(PROBLEM DETAILS)
Count the lines below that contain the word "group" and give only that number.

Collected data

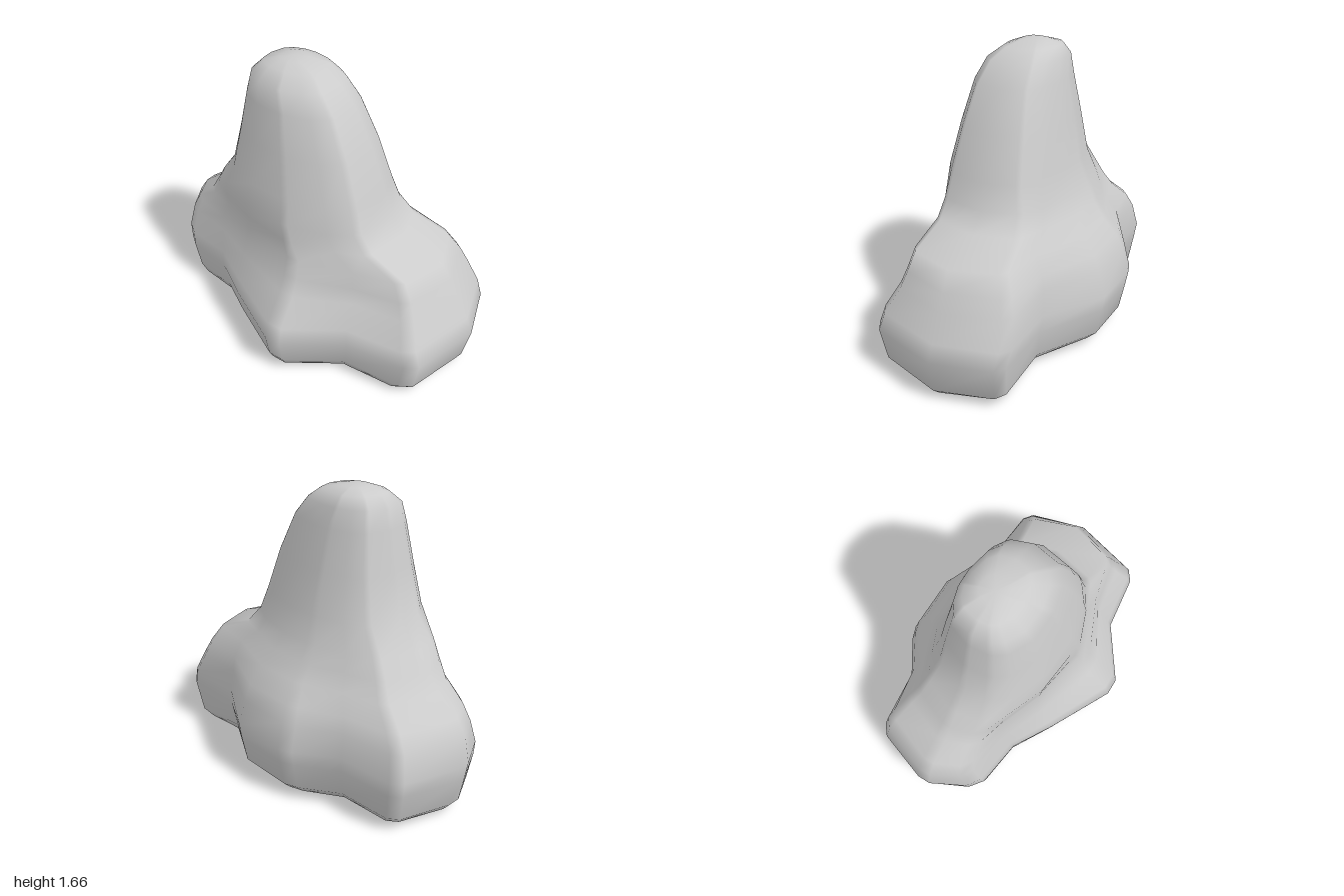
import * as THREE from 'three';

// Footprint of the rock: left end, front ridge, right end, broad back
const footprint = [
  [-1, 0], [-0.9, 0.2], [-0.82, 0.26], [-0.54, 0.3], [-0.3, 0.44], [0.07, 0.63], [0.17, 0.63],
  [0.48, 0.42], [0.82, 0.38], [0.89, 0.33], [1, -0.07], [0.9, -0.4], [0.84, -0.44], [0.48, -0.43],
  [0.12, -0.63], [-0.22, -0.63], [-0.3, -0.6], [-0.52, -0.45], [-0.84, -0.43], [-0.9, -0.38], [-1, -0.08],
];

// Levels: height, left, right, front, back, centre x, roundness (0 footprint, 1 rounded column)
const levels = [
  [0.035, -0.91, 0.9, 0.57, -0.53, 0, 0],
  [0.09, -0.955, 0.96, 0.6, -0.585, 0, 0],
  [0.25, -0.985, 1, 0.635, -0.615, 0, 0],
  [0.34, -1, 0.96, 0.605, -0.63, 0, 0],
  [0.48, -0.97, 0.885, 0.48, -0.59, 0, 0.15],
  [0.57, -0.91, 0.84, 0.43, -0.55, 0, 0.3],
  [0.67, -0.78, 0.78, 0.395, -0.475, 0, 0.45],
  [0.76, -0.71, 0.54, 0.38, -0.415, -0.02, 0.65],
  [0.86, -0.64, 0.455, 0.37, -0.37, -0.04, 0.85],
  [1.0, -0.53, 0.41, 0.34, -0.32, -0.05, 1],
  [1.24, -0.47, 0.32, 0.295, -0.275, -0.08, 1],
  [1.46, -0.425, 0.21, 0.25, -0.225, -0.11, 1],
  [1.57, -0.4, 0.11, 0.21, -0.2, -0.15, 1],
  [1.63, -0.34, 0.02, 0.13, -0.16, -0.17, 1],
  [1.655, -0.25, -0.1, 0.06, -0.09, -0.18, 1],
];

// One cross-section: the footprint eased towards a rounded column and fitted to the level
function section([y, left, right, front, back, cx, round], lowest) {
  return footprint.map(([fx, fz]) => {
    const u = fx, v = fz / 0.63;
    const norm = (Math.abs(u) ** 2.5 + Math.abs(v) ** 2.5) ** 0.4;
    const k = THREE.MathUtils.lerp(1, 1 / norm, round);
    const x = cx + u * k * (u < 0 ? cx - left : right - cx);
    const z = v * k * (v > 0 ? front : -back);
    // The underside dips at the right end
    const dip = lowest ? 0.035 * THREE.MathUtils.clamp((x - 0.5) / 0.4, 0, 1) : 0;
    return [x, y - dip, z];
  });
}

function rockGeometry() {
  const n = footprint.length;
  const positions = levels.flatMap((level, i) => section(level, i < 2).flat());
  const index = [];
  for (let i = 0; i < levels.length - 1; i++) {
    for (let j = 0; j < n; j++) {
      const a = i * n + j, b = i * n + ((j + 1) % n);
      index.push(a, b, b + n, a, b + n, a + n);
    }
  }
  // Close the underside and the peak
  const base = levels.length * n, peak = base + 1, last = (levels.length - 1) * n;
  positions.push(0, 0.02, 0, -0.18, 1.662, -0.01);
  for (let j = 0; j < n; j++) {
    const k = (j + 1) % n;
    index.push(base, k, j, peak, last + j, last + k);
  }
  const geometry = new THREE.BufferGeometry();
  geometry.setAttribute('position', new THREE.Float32BufferAttribute(positions, 3));
  geometry.setIndex(index);
  geometry.computeVertexNormals();
  return geometry;
}

export function createModel() {
  const group = new THREE.Group();
  group.name = 'rockFormation';
  const rock = new THREE.Mesh(rockGeometry(), new THREE.MeshStandardMaterial({ color: 0xcccccc }));
  rock.name = 'rock';
  group.add(rock);
  return group;
}
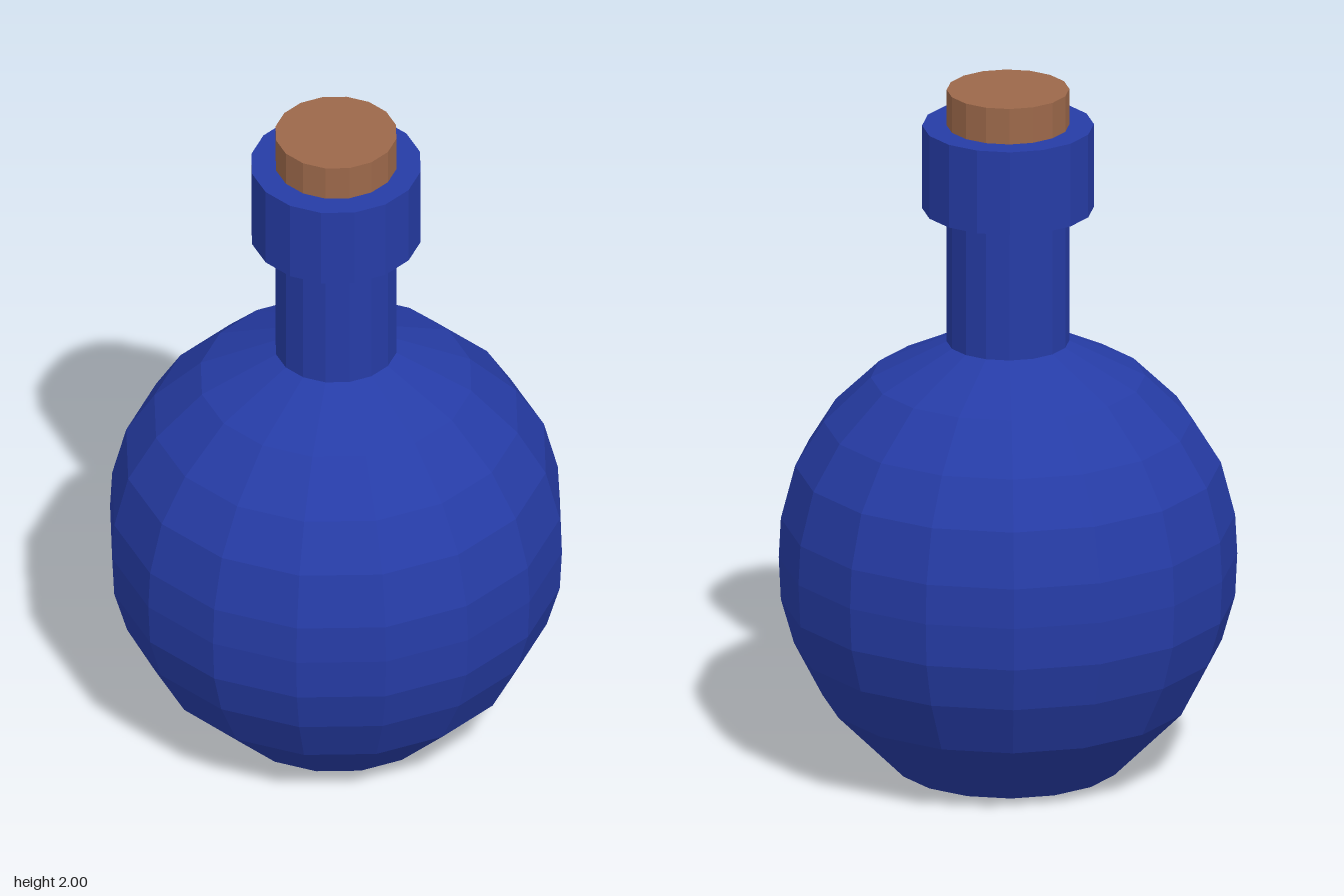
import * as THREE from 'three';

const SIDES = 16;

export function createModel() {
  const group = new THREE.Group();
  const glass = new THREE.MeshStandardMaterial({ name: 'blue glass', color: 0x263ca6, flatShading: true });
  const corkBrown = new THREE.MeshStandardMaterial({ name: 'cork brown', color: 0x9c684a, flatShading: true });

  // Revolves a bottom-to-top profile of [radius, height] points
  const lathe = (name, profile, material) => {
    const points = profile.map(([r, y]) => new THREE.Vector2(r, y));
    const mesh = new THREE.Mesh(new THREE.LatheGeometry(points, SIDES), material);
    mesh.name = name;
    group.add(mesh);
  };

  // Round body with a nearly flat base
  lathe('body', [
    [0, 0], [0.17, 0], [0.32, 0.008], [0.52, 0.21], [0.6, 0.365], [0.637, 0.495], [0.643, 0.62],
    [0.637, 0.735], [0.597, 0.89], [0.517, 1.02], [0.385, 1.15], [0.172, 1.255],
  ], glass);

  // Straight neck
  lathe('neck', [[0.172, 1.255], [0.172, 1.65]], glass);

  // Thick collar around the mouth
  lathe('collar', [[0.172, 1.65], [0.241, 1.65], [0.241, 1.895], [0.172, 1.895]], glass);

  // Stopper
  lathe('cork', [[0.172, 1.895], [0.172, 2], [0, 2]], corkBrown);

  return group;
}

(REPLY TO THE EXERCISE)
7